Why aren’t you drinking?
It’s incredible how this question can really freak people out. Trust me; I get it. It used to freak me out too.
Before becoming a life coach, I worked in communications, so I’m pretty good at writing up rock-solid talking points. Give me a set of tough questions, and I’ll draft foolproof answers. But for a long time this question was impossible for me to crack.
What did I do? I ran from it.
I spent a ton of energy trying to dodge the question rather than face up to answering it. Mostly, I think I was afraid of having a explain myself. Like I needed a really good reason to prove that not drinking and being normal could go together.
Why is that? Why do we convince ourselves that we owe people an explanation?
Here’s what I noticed. The less I viewed my decision not to drink as a “big deal” the fewer reactions I got from people when I simply said, “I don’t drink.” When I made it a big deal, they made it a big deal.
When I had thoughts and fears attached to that statement, the energy behind those words totally changed. I didn’t deliver them in a self-assured, who-cares kind of way because I didn’t believe my answer was a who-cares kind of thing. I thought it meant something about me. I thought it was a big deal, and that energy came through in my answer.
The more worried I was about the question, the more people pried.
Your work then is to understand what, if anything, your answer means about you. Is it a sign that something is wrong with you or a pretty insignificant detail among the hundreds, if not thousands, of details about yourself?

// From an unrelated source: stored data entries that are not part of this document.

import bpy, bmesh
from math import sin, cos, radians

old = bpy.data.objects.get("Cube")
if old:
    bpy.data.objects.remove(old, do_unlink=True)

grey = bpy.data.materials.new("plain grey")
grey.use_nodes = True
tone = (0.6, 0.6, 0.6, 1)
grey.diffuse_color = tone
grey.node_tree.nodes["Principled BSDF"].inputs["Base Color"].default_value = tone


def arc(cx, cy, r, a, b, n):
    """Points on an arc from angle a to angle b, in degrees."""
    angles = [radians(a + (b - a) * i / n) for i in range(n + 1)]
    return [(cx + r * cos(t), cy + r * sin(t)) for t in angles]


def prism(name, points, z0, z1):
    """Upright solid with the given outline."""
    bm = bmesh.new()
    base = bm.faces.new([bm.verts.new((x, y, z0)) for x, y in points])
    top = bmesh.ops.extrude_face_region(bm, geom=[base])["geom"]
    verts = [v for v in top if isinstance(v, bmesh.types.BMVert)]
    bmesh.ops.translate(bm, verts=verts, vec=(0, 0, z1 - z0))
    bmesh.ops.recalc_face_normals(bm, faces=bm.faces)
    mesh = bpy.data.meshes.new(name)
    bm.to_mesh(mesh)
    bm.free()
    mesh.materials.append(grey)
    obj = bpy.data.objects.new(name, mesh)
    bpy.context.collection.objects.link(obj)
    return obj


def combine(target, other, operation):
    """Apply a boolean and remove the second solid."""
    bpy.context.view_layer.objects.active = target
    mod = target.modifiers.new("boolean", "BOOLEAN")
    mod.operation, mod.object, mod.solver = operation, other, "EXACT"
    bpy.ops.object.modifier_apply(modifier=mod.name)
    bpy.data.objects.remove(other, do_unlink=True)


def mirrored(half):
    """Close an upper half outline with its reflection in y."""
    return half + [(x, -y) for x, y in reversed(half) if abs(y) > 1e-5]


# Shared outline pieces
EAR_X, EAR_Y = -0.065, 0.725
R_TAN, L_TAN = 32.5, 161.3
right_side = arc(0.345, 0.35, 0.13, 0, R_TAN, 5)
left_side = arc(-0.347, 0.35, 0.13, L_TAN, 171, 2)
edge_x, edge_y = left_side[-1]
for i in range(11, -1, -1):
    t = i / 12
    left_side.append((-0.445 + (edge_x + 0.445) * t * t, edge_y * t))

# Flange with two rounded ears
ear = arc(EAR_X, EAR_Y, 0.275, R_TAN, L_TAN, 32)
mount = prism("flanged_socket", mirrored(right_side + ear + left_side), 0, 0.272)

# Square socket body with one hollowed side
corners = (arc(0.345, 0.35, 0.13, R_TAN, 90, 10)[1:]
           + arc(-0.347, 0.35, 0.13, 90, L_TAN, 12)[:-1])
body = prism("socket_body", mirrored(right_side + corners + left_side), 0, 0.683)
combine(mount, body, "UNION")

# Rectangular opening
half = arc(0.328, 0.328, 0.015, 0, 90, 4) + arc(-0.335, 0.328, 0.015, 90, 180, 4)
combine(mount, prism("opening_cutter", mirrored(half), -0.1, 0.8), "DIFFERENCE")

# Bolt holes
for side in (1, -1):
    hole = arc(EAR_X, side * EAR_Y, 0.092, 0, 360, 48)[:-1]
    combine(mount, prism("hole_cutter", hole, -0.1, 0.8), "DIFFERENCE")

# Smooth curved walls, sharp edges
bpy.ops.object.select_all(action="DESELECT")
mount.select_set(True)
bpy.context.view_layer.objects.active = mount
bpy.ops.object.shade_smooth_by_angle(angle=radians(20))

You get to decide. But remember it’s less about landing on the perfect response and more about deciding what you want your answer to mean about you.